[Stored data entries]
---------------

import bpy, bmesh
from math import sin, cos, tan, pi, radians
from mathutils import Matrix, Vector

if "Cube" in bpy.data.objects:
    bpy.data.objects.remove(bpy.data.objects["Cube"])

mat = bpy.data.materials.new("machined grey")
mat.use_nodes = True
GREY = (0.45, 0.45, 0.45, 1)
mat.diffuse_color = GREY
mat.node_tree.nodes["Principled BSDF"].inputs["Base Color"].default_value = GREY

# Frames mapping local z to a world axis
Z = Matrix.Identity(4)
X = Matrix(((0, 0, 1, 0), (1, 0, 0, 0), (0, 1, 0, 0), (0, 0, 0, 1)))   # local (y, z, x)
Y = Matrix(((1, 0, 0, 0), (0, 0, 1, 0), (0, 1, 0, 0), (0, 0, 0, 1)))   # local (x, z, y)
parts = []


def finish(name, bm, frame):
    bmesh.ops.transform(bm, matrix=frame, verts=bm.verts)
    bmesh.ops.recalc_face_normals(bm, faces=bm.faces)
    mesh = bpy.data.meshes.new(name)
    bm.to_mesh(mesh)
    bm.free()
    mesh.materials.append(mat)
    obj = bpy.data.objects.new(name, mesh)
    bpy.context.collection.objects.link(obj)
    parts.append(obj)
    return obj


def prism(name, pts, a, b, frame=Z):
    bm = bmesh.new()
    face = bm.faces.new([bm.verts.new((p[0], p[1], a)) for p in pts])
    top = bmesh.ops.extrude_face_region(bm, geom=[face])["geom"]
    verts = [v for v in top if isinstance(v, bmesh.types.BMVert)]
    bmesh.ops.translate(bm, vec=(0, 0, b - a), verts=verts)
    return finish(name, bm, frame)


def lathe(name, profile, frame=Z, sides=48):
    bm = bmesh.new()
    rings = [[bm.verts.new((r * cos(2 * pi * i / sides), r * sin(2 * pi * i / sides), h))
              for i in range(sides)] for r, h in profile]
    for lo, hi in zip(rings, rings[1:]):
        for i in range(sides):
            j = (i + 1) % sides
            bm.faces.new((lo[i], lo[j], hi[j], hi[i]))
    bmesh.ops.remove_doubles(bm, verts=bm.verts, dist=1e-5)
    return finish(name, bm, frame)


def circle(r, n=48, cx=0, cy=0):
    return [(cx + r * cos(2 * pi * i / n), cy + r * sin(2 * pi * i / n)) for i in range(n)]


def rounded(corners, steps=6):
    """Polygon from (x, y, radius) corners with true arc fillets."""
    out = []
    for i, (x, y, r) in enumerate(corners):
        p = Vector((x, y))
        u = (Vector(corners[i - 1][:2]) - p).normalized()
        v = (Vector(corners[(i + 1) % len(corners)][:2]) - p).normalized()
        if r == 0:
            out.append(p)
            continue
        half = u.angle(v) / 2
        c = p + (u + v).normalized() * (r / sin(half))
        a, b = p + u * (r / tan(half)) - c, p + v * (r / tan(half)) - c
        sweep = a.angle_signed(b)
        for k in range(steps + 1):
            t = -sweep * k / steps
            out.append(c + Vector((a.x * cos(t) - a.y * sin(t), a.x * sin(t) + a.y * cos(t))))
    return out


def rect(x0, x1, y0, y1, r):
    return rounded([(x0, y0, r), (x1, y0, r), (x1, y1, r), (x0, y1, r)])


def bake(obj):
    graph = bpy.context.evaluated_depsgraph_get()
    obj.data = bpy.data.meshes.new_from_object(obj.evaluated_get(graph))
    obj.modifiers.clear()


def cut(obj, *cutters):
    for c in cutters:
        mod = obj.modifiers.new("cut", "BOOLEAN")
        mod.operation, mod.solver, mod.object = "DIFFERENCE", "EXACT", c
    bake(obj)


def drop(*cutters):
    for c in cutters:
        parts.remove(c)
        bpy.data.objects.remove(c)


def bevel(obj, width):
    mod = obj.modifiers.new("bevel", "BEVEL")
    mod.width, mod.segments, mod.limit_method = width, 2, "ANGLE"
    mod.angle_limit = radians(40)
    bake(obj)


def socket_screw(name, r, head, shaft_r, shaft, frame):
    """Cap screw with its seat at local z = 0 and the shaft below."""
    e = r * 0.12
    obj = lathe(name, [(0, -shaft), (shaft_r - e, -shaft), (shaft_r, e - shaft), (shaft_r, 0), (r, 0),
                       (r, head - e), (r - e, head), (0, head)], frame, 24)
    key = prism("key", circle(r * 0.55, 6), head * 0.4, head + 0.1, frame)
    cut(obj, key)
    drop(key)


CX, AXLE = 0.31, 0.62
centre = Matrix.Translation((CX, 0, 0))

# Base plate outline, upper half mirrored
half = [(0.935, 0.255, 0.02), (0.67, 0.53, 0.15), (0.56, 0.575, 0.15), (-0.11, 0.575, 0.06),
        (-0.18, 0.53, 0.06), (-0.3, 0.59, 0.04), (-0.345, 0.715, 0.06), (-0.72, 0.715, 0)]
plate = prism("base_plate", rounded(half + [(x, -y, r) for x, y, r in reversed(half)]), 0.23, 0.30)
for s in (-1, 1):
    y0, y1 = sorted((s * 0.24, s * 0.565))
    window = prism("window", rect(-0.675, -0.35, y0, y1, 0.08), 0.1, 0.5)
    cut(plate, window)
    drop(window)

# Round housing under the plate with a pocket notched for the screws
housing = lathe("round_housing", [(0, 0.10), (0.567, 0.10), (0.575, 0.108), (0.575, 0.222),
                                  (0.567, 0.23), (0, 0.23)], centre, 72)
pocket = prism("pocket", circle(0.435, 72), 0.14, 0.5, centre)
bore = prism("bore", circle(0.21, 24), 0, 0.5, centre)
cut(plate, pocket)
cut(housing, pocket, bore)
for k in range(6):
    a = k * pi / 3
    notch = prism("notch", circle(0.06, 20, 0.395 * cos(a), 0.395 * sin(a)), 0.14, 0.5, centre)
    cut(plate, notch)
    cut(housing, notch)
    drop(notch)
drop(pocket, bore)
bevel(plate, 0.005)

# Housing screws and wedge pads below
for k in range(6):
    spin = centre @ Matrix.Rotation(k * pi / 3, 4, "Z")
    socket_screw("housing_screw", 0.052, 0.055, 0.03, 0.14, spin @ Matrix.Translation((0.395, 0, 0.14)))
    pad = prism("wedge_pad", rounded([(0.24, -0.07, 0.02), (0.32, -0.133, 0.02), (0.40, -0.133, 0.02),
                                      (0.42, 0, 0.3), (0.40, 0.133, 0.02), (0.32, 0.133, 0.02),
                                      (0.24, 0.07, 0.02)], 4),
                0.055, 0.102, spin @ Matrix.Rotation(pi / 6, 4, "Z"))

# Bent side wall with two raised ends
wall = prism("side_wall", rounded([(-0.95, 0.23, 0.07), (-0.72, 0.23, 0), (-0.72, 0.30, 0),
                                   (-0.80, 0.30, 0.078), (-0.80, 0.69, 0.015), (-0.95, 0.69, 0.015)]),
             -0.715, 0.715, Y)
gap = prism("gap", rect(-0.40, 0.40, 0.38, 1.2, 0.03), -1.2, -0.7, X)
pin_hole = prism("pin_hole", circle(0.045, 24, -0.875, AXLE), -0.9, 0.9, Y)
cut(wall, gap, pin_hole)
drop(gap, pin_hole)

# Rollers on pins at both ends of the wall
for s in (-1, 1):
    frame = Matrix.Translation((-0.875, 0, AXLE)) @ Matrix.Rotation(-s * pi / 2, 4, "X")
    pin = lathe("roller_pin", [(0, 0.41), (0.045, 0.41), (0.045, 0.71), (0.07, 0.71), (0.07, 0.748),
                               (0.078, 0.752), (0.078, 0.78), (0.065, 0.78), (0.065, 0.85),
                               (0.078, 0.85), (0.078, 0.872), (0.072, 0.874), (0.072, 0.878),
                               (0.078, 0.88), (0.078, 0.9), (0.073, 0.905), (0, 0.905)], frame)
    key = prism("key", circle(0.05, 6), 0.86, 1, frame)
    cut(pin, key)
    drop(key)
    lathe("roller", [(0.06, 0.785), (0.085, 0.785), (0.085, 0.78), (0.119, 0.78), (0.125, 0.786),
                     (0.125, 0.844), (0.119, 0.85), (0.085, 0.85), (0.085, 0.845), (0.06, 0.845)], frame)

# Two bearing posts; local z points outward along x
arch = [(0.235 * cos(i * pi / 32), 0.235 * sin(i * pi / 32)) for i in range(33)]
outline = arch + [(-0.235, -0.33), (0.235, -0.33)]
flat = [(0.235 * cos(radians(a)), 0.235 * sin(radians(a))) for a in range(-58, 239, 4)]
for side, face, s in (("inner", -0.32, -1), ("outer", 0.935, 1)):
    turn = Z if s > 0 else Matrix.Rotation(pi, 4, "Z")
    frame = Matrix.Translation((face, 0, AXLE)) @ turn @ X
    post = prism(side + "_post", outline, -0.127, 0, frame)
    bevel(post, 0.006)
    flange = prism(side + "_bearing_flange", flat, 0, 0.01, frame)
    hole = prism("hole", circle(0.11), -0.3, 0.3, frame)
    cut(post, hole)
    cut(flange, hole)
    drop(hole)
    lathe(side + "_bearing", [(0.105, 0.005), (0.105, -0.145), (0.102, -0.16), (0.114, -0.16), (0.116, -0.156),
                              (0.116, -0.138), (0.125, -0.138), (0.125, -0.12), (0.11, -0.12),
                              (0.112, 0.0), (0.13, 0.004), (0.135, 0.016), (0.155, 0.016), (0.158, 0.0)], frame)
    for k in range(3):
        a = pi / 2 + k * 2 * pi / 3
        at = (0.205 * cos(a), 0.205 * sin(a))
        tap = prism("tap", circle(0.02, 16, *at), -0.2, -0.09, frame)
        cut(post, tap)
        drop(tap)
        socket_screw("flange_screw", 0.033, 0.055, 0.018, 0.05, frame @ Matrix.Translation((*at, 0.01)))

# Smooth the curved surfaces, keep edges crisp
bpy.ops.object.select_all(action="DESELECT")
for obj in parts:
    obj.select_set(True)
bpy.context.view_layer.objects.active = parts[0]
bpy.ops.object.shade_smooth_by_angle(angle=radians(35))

---------------

== What you will do ==
Give again exactly, and only, the lines above starting at the one with "mesh.materials.append(mat)" and ending at the one with "t = -sweep * k / steps".

== Solution ==
    mesh.materials.append(mat)
    obj = bpy.data.objects.new(name, mesh)
    bpy.context.collection.objects.link(obj)
    parts.append(obj)
    return obj


def prism(name, pts, a, b, frame=Z):
    bm = bmesh.new()
    face = bm.faces.new([bm.verts.new((p[0], p[1], a)) for p in pts])
    top = bmesh.ops.extrude_face_region(bm, geom=[face])["geom"]
    verts = [v for v in top if isinstance(v, bmesh.types.BMVert)]
    bmesh.ops.translate(bm, vec=(0, 0, b - a), verts=verts)
    return finish(name, bm, frame)


def lathe(name, profile, frame=Z, sides=48):
    bm = bmesh.new()
    rings = [[bm.verts.new((r * cos(2 * pi * i / sides), r * sin(2 * pi * i / sides), h))
              for i in range(sides)] for r, h in profile]
    for lo, hi in zip(rings, rings[1:]):
        for i in range(sides):
            j = (i + 1) % sides
            bm.faces.new((lo[i], lo[j], hi[j], hi[i]))
    bmesh.ops.remove_doubles(bm, verts=bm.verts, dist=1e-5)
    return finish(name, bm, frame)


def circle(r, n=48, cx=0, cy=0):
    return [(cx + r * cos(2 * pi * i / n), cy + r * sin(2 * pi * i / n)) for i in range(n)]


def rounded(corners, steps=6):
    """Polygon from (x, y, radius) corners with true arc fillets."""
    out = []
    for i, (x, y, r) in enumerate(corners):
        p = Vector((x, y))
        u = (Vector(corners[i - 1][:2]) - p).normalized()
        v = (Vector(corners[(i + 1) % len(corners)][:2]) - p).normalized()
        if r == 0:
            out.append(p)
            continue
        half = u.angle(v) / 2
        c = p + (u + v).normalized() * (r / sin(half))
        a, b = p + u * (r / tan(half)) - c, p + v * (r / tan(half)) - c
        sweep = a.angle_signed(b)
        for k in range(steps + 1):
            t = -sweep * k / steps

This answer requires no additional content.